A Spindle Splintered by Alix E Harrow (Speculative Fiction)

Writing: 4 / 5 Characters: 4.5 / 5 Plot: 4.5 / 5

I had such fun reading this book — clever and funny with plenty of gender benders, surprise twists, and sass. Short, too, at only 128 pages.

Zinnia Gray of Ohio is the Dying Girl. Afflicted with GRM — a malady that always kills before its victims reach 22 — she has become obsessed with all things Sleeping Beauty (a girl with very similar problems). What follows is a funny and piercingly acute adventure through alternative narratives where an array of women try to alter the “crap” storylines they were given.

It’s a brilliant modernization, magnification, and multiplication of Sleeping Beauty stories, all come together with the spare prose and humorous asides that I love in Harrow’s writing. Some of the references to academic takes on folklore and feminism crack me up while simultaneously getting to the point of what is truly important. A favorite line referencing a female character with a sword: “I know they promoted a reductive vision of women’s agency that privileged traditionally male-coded forms of power, but let’s not pretend girls with swords don’t get shit done.”

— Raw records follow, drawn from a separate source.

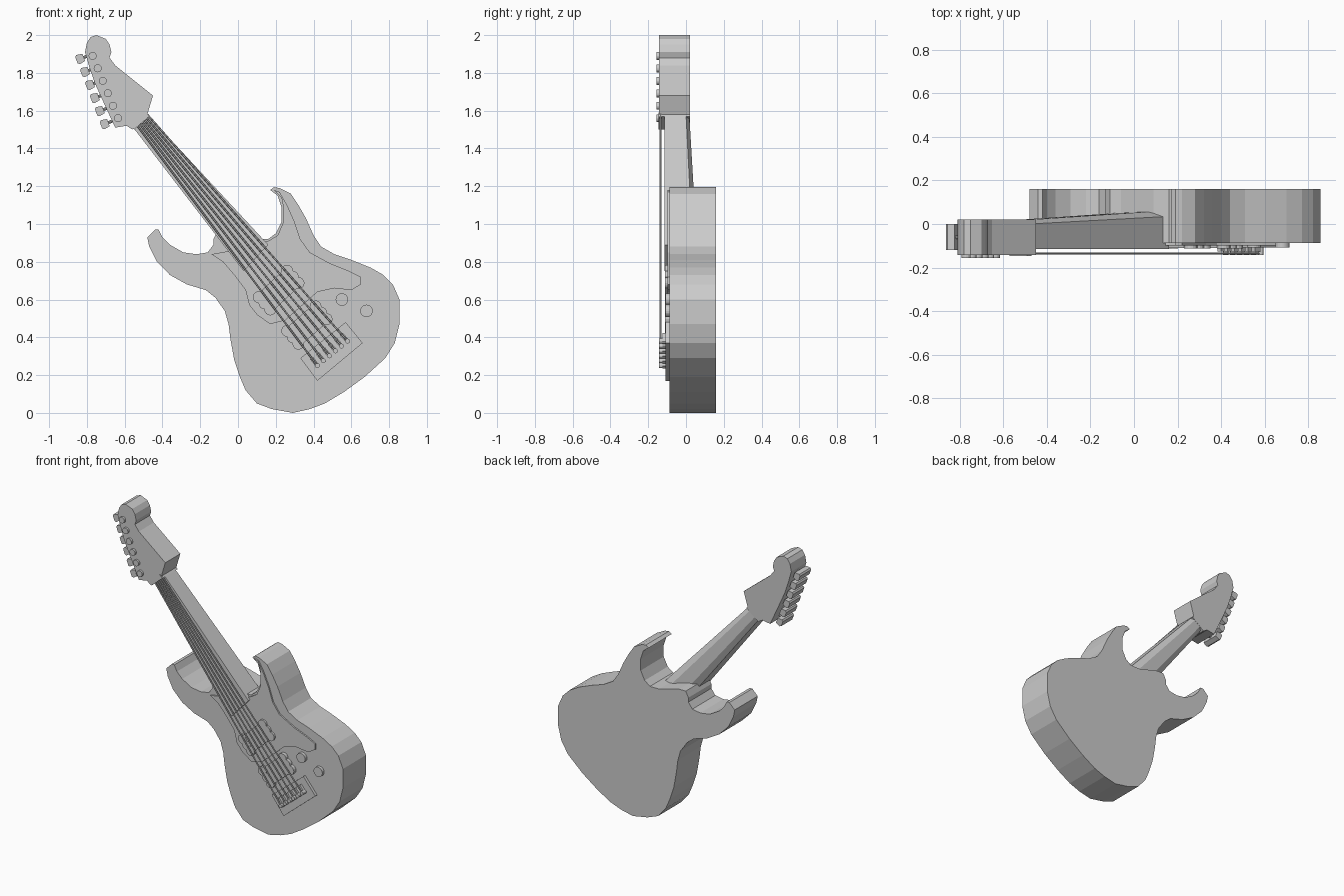
import bpy, bmesh
from mathutils import Vector

cube = bpy.data.objects.get("Cube")
if cube:
    bpy.data.objects.remove(cube, do_unlink=True)

grey = bpy.data.materials.new("plain grey")
grey.use_nodes = True
grey.diffuse_color = (0.6, 0.6, 0.6, 1)
grey.node_tree.nodes["Principled BSDF"].inputs["Base Color"].default_value = (0.6, 0.6, 0.6, 1)


def finish(name, bm):
    """Turn a bmesh into a named grey object."""
    bmesh.ops.recalc_face_normals(bm, faces=bm.faces)
    mesh = bpy.data.meshes.new(name)
    bm.to_mesh(mesh)
    bm.free()
    mesh.materials.append(grey)
    obj = bpy.data.objects.new(name, mesh)
    bpy.context.collection.objects.link(obj)
    return obj


def loft(name, ring_a, ring_b):
    """Closed solid between two matching rings of points."""
    bm = bmesh.new()
    a = [bm.verts.new(p) for p in ring_a]
    b = [bm.verts.new(p) for p in ring_b]
    bm.faces.new(a)
    bm.faces.new(b)
    for i in range(len(a)):
        j = (i + 1) % len(a)
        bm.faces.new((a[i], a[j], b[j], b[i]))
    return finish(name, bm)


def plate(name, outline, front, back):
    """Front outline, in hundredths of a unit, given depth along y."""
    return loft(name, [(x / 100, front, z / 100) for x, z in outline],
                [(x / 100, back, z / 100) for x, z in outline])


def rod(name, start, end, radius, sides=8):
    start, end = Vector(start), Vector(end)
    axis = end - start
    bm = bmesh.new()
    bmesh.ops.create_cone(bm, cap_ends=True, segments=sides, radius1=radius,
                          radius2=radius, depth=axis.length)
    turn = axis.to_track_quat('Z', 'Y').to_matrix()
    bmesh.ops.rotate(bm, cent=(0, 0, 0), matrix=turn, verts=bm.verts)
    bmesh.ops.translate(bm, vec=(start + end) / 2, verts=bm.verts)
    return finish(name, bm)


def disc(name, centre, radius, front, back, sides=20):
    x, z = centre[0] / 100, centre[1] / 100
    return rod(name, (x, front, z), (x, back, z), radius, sides)


def row(first, last, count=6):
    """Evenly spaced points from first to last."""
    return [Vector(first).lerp(Vector(last), i / (count - 1)) for i in range(count)]


BODY_FRONT, BODY_BACK = -0.088, 0.16
HEAD_FRONT = -0.142

# Body with two horns
plate("body", [
    (-44, 97), (-48, 93), (-47, 88), (-43, 80), (-36, 73), (-27, 68), (-17, 65),
    (-12, 61), (-7, 54), (-5, 47), (-4, 39), (-2, 28), (1, 19), (4, 12), (10, 5),
    (18, 2), (29, 0), (38, 2), (46, 5), (56, 11), (67, 19), (78, 29), (83, 37),
    (85.5, 47), (85.5, 60), (82, 68), (77, 73), (70, 77), (60, 81), (51, 84),
    (44, 88), (40, 94), (36, 103), (32, 110), (28, 116), (22, 119), (19, 119.5),
    (17, 118), (21, 115), (23, 109), (23, 101), (20, 95), (16, 92), (9, 92),
    (-6, 96), (-11, 96), (-13, 92), (-13, 89), (-16, 85), (-22, 84), (-29, 85),
    (-36, 89), (-40, 93), (-42, 97)], BODY_FRONT, BODY_BACK)

# Pickguard reaching into the horn
plate("pickguard", [
    (-14, 84), (-8, 80), (-2, 73), (4, 65), (6, 57), (10, 52), (17, 47), (25, 49),
    (42, 64), (51, 66), (60, 65), (65, 68), (65, 72), (59, 75), (49, 79), (38, 85),
    (33, 92), (30, 101), (26, 110), (22, 117), (19, 118), (23, 114), (24, 109),
    (24, 101), (21, 94), (16, 91), (-3, 86)], BODY_FRONT - 0.01, BODY_FRONT + 0.01)

# Headstock
plate("headstock", [
    (-75, 200), (-70, 198), (-68, 195), (-67, 191), (-68, 188), (-65, 184),
    (-45, 168), (-48, 158), (-47, 157), (-56, 150), (-59, 152), (-65, 151),
    (-71, 164), (-76, 175), (-79, 184), (-81, 191), (-80, 196), (-78, 199)],
    HEAD_FRONT, 0.02)


# Neck, flat in front and bevelled behind
def neck_ring(left, right, front, side, back):
    left, right = Vector(left) / 100, Vector(right) / 100
    steps = ((0, front), (0, side), (0.25, back), (0.75, back), (1, side), (1, front))
    points = [(left.lerp(right, t), y) for t, y in steps]
    return [(p.x, y, p.y) for p, y in points]


loft("neck", neck_ring((-57, 153), (-48, 158), -0.115, 0, 0.018),
     neck_ring((3, 75), (16, 89), -0.115, 0.035, 0.06))

plate("nut", [(-57, 153), (-49, 159), (-47, 157), (-55, 150)], HEAD_FRONT - 0.004, -0.1)

# Bridge plate, saddles and strings
plate("bridge", [(33, 29), (57, 48), (66, 37), (42, 17)], BODY_FRONT - 0.02, BODY_FRONT + 0.01)
tops = row((-54, 153), (-48, 158))
ends = row((42, 25), (58, 38))
for top, end in zip(tops, ends):
    along = (end - top).normalized()
    across = Vector((-along.y, along.x))
    saddle = [end + along * a + across * b
              for a, b in ((-5, -1), (-5, 1), (1, 1), (1, -1))]
    plate("saddle", saddle, -0.125, -0.1)
    disc("string_anchor", end, 0.013, -0.143, -0.1, 12)
    rod("string", (top.x / 100, -0.135, top.y / 100),
        (end.x / 100, -0.135, end.y / 100), 0.005, 6)

# Pickups: a bar with three round lobes at each end
for left, right in (((14, 58), (29, 72)), ((29, 40), (44, 53))):
    left, right = Vector(left), Vector(right)
    across = (right - left).normalized()
    along = Vector((across.y, -across.x))
    bar = [left - along * 6, left + along * 6, right + along * 6, right - along * 6]
    plate("pickup_bar", bar, -0.11, BODY_FRONT)
    for base in (left, right):
        for shift in (-4.5, 0, 4.5):
            disc("pickup_lobe", base + along * shift, 0.031, -0.112, BODY_FRONT, 16)

# Control knobs
for centre in ((55, 60), (68, 54)):
    disc("control_knob", centre, 0.033, -0.108, BODY_FRONT + 0.01)

# Tuners: post, shaft and button
posts = row((-77, 189), (-63.5, 156))
buttons = row((-83.5, 187.5), (-70.5, 153))
down = (buttons[-1] - buttons[0]).normalized()
inward = Vector((-down.y, down.x))
for post, button in zip(posts, buttons):
    disc("tuner_post", post, 0.021, -0.157, HEAD_FRONT + 0.01, 16)
    shape = [button + down * a + inward * b for a, b in
             ((-2.6, -1.2), (-1.8, -2.2), (1.8, -2.2), (2.6, -1.2), (2, 2), (-2, 2))]
    plate("tuner_button", shape, -0.12, 0)
    tip = button + inward * 7
    rod("tuner_shaft", (button.x / 100, -0.06, button.y / 100),
        (tip.x / 100, -0.06, tip.y / 100), 0.008)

Great characters that I liked a lot, no BS, plenty of adventure, some cool self-reflection and growth (always enjoyable), and plenty of gender norm challenges that are playful rather than strident.

Harrow is right up there in my must-reads list.

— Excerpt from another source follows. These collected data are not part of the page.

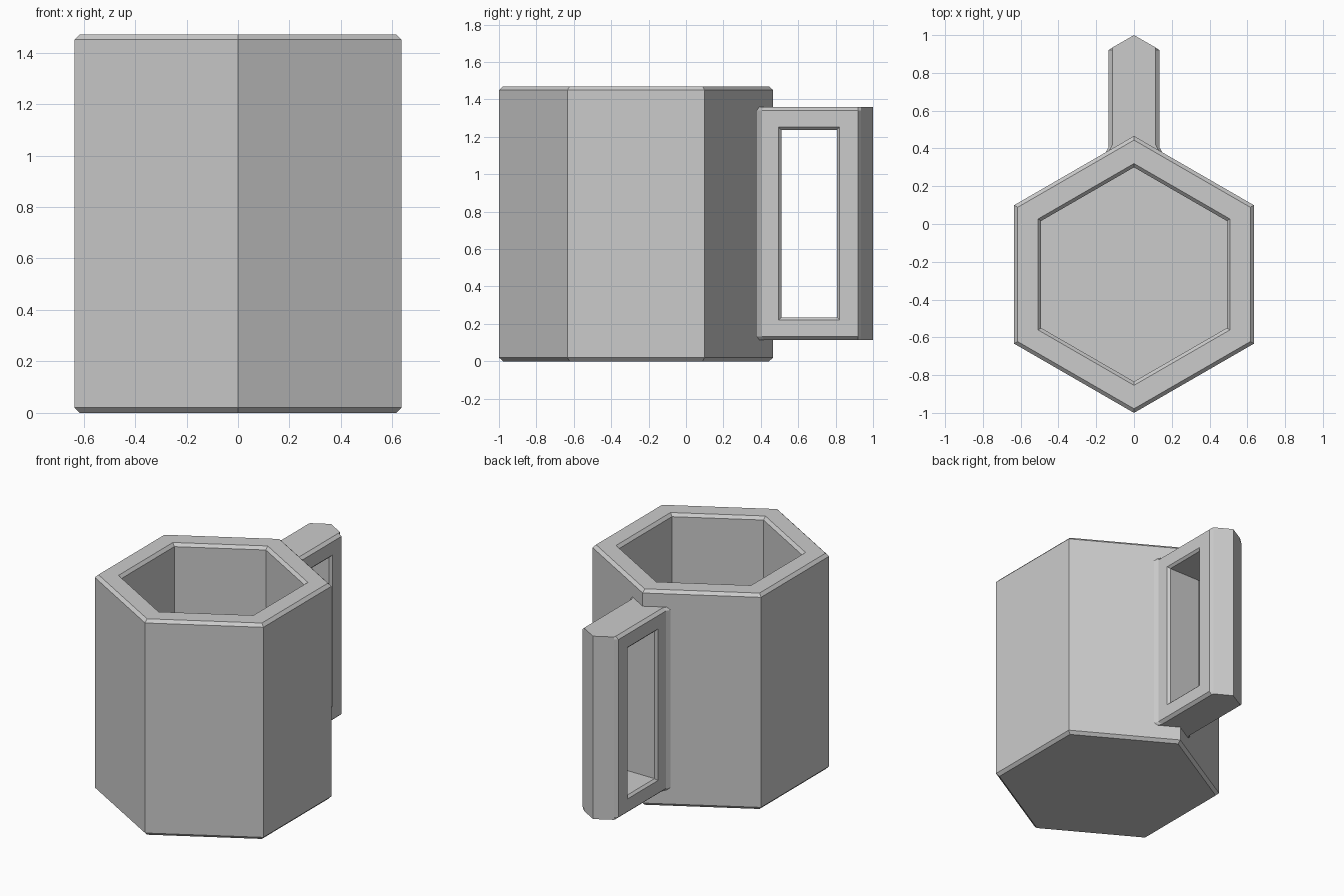
import bpy, bmesh, math

if "Cube" in bpy.data.objects:
    bpy.data.objects.remove(bpy.data.objects["Cube"])

CY = -0.267   # mug axis
R = 0.733     # outer corner radius


def loft(name, rings):
    """Skin matching rings of points and cap both ends."""
    bm = bmesh.new()
    loops = [[bm.verts.new(p) for p in ring] for ring in rings]
    n = len(loops[0])
    for a, b in zip(loops, loops[1:]):
        for i in range(n):
            j = (i + 1) % n
            bm.faces.new((a[i], a[j], b[j], b[i]))
    bm.faces.new(loops[0][::-1])
    bm.faces.new(loops[-1])
    bmesh.ops.recalc_face_normals(bm, faces=bm.faces[:])
    me = bpy.data.meshes.new(name)
    bm.to_mesh(me)
    bm.free()
    ob = bpy.data.objects.new(name, me)
    bpy.context.collection.objects.link(ob)
    return ob


def boolean(ob, tool, op):
    """Apply a boolean and discard the tool object."""
    m = ob.modifiers.new(op, 'BOOLEAN')
    m.operation, m.object, m.solver = op, tool, 'EXACT'
    tool.hide_render = True
    bpy.context.view_layer.objects.active = ob
    bpy.ops.object.modifier_apply(modifier=m.name)
    bpy.data.objects.remove(tool)


def hexagon(r, z):
    return [(r * math.sin(math.radians(60 * i)),
             CY + r * math.cos(math.radians(60 * i)), z) for i in range(6)]


def wall_y(x):
    return CY + R - x * math.tan(math.radians(30))


def plan(w, z):
    """Handle outline from above: pointed outer end, small flare at the wall."""
    f = w + 0.017
    half = [(0.112, 0.936), (w, 0.92), (w, wall_y(w) + 0.018),
            (f, wall_y(f) - 0.003), (w, 0.35)]
    return ([(0, 1.0, z)] + [(x, y, z) for x, y in half]
            + [(-x, y, z) for x, y in reversed(half)])


def window(x, g):
    """Window rectangle grown by g."""
    y0, y1, z0, z1 = 0.51 - g, 0.807 + g, 0.235 - g, 1.237 + g
    return [(x, y0, z0), (x, y1, z0), (x, y1, z1), (x, y0, z1)]


# Six-sided cup with chamfered rims and hollow inside
cup = loft("mug", [hexagon(r, z) for r, z in (
    (R - 0.022, 0), (R, 0.02), (R, 1.45), (R - 0.022, 1.47),
    (0.587, 1.47), (0.567, 1.45), (0.567, 0.13))])

# Handle bar with chamfered long edges
handle = loft("handle", [plan(w, z) for w, z in (
    (0.115, 0.115), (0.135, 0.133), (0.135, 1.342), (0.115, 1.36))])

# Handle opening with chamfered edges
cutter = loft("handle_opening", [window(x, g) for x, g in (
    (-0.15, 0.03), (-0.12, 0), (0.12, 0), (0.15, 0.03))])
boolean(handle, cutter, 'DIFFERENCE')

# Join handle to cup
boolean(cup, handle, 'UNION')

A couple of other fun lines:
“My only friend in this entire backwards-ass pre-Enlightenment world is about to be married off to a sentient cleft chin.”

“We might not be able to fix our bullshit stories, but surely we can be less lonely inside them at the end.”

Thank you to Macmillan-Tor/Forge and NetGalley for providing an advance copy of this book in exchange for my honest review. The book will be published on October 5th, 2021.

The Lantern Men by Elly Griffiths (Mystery)

I gulped this book down in (almost) a single sitting. Perfect for long quarantine days: part novel with great characters who have evolved over the 12 books in Griffiths’ Dr. Ruth Galloway series and part mystery with all that closure we crave in these anxious days.

Four dead woman and a convicted murderer, but do they have the right man? In this installment, Ruth has moved to Cambridge with a new partner and a new job but is drawn back to Norfolk by the prisoner offering to disclose the location of additional bodies if Ruth promises to do the excavation. An artist colony and cycling group feature prominently in the story with plenty of local history, folklore, and archeological digs. All our favorite characters are back, each slowly progressing in their own long term narrative arcs.

Now I just have to wait for the next one…

p.s. For those who are new to this series, Dr. Ruth Galloway is a forensic archeologist who, before this book, lived in a remote area near Norfolk amidst the marshes near the sea. She works with the large and brooding but spectacularly capable Detective Chief Inspector Nelson. Another favorite character is Cathbad — part-time University employee and full-time modern druid. You can start the series anywhere, really, but the it never hurts to start at the beginning!

Thank you to Houghton Mifflin Harcourt and NetGalley for providing an advance copy of this book in exchange for my honest review. The book will be published on July 14th, 2020.